Villani A., Baiocchi G., Di Nardo W., Franceschini E., Gianfelice F., Giansante A., Moretti V.
Operative Unit of Vascular Surgery, “G. Mazzini” Civil Hospital, Teramo, Italy
Aim. The severe angulation of the abdominal aortic aneurysms (AAA) proximal neck represents a high risk factor of failure in the endovascular treatment. It increases the difficulties in deploying and delivering the device with the consequent high risk of type 1 endoleak. On the other hand many of the patients may present several risk factors in open surgery. In case selected therapeutic alternatives may be considered.
Methods. In our medical centre 220 AAA patients were treated with endovascular therapy from January 2000 to March 2009. Six of them with AAA diameter >6 cm were considered high risk patients for surgery due to the problematic comorbidities they presented such as proximal neck angulation >60°. In four cases patients presented an italic S-shaped neck, with the first curve at 90° at the infrarenal level, then horizontal and a second distal curve in the proximal aneurysm. Endovascular treatment has been chosen for three patients (group I) with complex morphology and unfavorable anatomy of the proximal neck. A Gore Tag thoracic endoprosthesis in association with an Excluder aortic bisiliac endoprosthesis has been used. In fact the former, which is extremely flexible and adaptable to the wide aortic angulation, has been anchored to the proximal neck in order to reconstruct a “new neck” within the aneurysm where the other endoprosthesis could be easily deployed. Then three patients ( group II) presented tortuous, calcified and small iliac arteries which were recognized as important risk factors for successful tag use. Therefore an Endurant endoprosthesis has been used for the extreme flexibility . It has a suprarenal stent with anchoring pins, an m-shaped infrarenal stent for short necks (10 mm) with 75° angulation and a low profile delivering system with hydrophilic coating that improves the deployment of endoprosthesis also in presence of unfavourable anatomy of iliac arteries.
Results. Technical success of the procedure has been achieved in all patients. No type I leak has been recorded in both groups in the first one year trial, but only one type II leak without any important increasing of the aneurysm diameter.
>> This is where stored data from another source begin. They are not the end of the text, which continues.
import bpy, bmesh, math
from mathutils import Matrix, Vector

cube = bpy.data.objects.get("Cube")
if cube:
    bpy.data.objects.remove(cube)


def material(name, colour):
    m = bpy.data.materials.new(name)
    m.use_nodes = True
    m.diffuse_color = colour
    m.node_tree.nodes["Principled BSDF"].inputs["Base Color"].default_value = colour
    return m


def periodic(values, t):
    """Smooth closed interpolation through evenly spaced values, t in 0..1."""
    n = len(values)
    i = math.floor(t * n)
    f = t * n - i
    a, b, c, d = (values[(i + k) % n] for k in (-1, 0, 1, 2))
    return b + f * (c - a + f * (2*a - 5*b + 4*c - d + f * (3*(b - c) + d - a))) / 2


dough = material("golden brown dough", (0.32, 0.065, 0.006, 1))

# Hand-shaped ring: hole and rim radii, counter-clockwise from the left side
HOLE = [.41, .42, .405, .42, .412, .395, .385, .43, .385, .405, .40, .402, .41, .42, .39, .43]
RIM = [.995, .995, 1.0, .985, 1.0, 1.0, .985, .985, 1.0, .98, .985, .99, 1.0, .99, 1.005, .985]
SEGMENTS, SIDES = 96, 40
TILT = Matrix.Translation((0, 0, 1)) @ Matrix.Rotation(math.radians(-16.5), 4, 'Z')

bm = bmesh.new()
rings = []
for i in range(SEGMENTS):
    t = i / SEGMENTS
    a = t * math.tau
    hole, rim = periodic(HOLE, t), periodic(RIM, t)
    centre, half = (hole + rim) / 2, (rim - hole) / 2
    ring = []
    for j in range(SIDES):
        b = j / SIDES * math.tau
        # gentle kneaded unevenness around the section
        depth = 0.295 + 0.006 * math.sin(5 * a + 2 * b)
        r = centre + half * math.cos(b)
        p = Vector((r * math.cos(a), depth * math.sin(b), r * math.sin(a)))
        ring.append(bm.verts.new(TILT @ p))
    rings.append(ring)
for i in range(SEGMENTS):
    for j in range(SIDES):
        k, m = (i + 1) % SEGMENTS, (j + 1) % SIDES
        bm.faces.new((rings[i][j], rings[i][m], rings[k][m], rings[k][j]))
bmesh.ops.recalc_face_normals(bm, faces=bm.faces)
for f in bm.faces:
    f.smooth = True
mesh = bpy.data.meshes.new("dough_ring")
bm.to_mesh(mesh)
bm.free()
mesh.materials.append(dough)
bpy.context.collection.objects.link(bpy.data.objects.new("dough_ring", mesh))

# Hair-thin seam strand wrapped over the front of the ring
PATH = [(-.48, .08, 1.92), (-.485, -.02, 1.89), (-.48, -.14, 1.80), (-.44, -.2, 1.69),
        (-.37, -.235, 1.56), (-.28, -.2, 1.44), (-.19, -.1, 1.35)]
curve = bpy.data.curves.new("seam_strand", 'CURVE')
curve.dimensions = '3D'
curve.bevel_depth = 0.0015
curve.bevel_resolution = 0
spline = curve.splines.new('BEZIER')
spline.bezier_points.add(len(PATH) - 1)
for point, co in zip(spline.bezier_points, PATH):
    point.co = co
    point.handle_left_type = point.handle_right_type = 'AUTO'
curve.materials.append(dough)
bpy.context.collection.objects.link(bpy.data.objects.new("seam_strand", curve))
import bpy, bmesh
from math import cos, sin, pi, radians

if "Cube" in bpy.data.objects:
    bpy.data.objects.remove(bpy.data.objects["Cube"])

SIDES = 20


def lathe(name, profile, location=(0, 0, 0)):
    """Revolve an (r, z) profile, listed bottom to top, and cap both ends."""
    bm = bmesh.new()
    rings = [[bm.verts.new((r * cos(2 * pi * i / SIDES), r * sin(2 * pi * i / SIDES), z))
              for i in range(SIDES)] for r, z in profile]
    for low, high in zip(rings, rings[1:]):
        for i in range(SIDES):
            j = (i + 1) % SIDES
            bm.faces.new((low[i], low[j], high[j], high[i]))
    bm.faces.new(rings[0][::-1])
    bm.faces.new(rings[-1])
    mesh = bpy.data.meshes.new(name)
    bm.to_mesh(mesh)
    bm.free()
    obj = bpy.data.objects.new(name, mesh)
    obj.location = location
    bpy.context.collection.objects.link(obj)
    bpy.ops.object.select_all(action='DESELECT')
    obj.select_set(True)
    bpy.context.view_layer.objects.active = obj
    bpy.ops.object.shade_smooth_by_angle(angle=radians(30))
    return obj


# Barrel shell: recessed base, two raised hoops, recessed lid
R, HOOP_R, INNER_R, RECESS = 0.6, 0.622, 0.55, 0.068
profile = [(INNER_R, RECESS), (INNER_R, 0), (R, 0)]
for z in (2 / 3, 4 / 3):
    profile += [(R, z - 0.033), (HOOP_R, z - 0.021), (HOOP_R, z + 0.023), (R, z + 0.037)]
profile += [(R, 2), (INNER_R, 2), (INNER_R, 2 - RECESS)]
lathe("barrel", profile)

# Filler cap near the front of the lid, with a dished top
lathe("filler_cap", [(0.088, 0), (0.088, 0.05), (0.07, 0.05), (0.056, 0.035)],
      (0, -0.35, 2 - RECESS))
Conclusion. EVAR is contraindicated in some cases with the high angulation of the proximal neck and its anatomy in AAA as well as with tortuous, calcified small iliac arteries. When open surgery is not tolerated and AAA is widely dilated the choice of therapy is not obvious. The experiences describe a comparison of two different endovascular therapeutic procedures which may help the treatment of high risk patients with AAA anatomy unfavourable for EVAR, if used after an accurate study of the anatomy.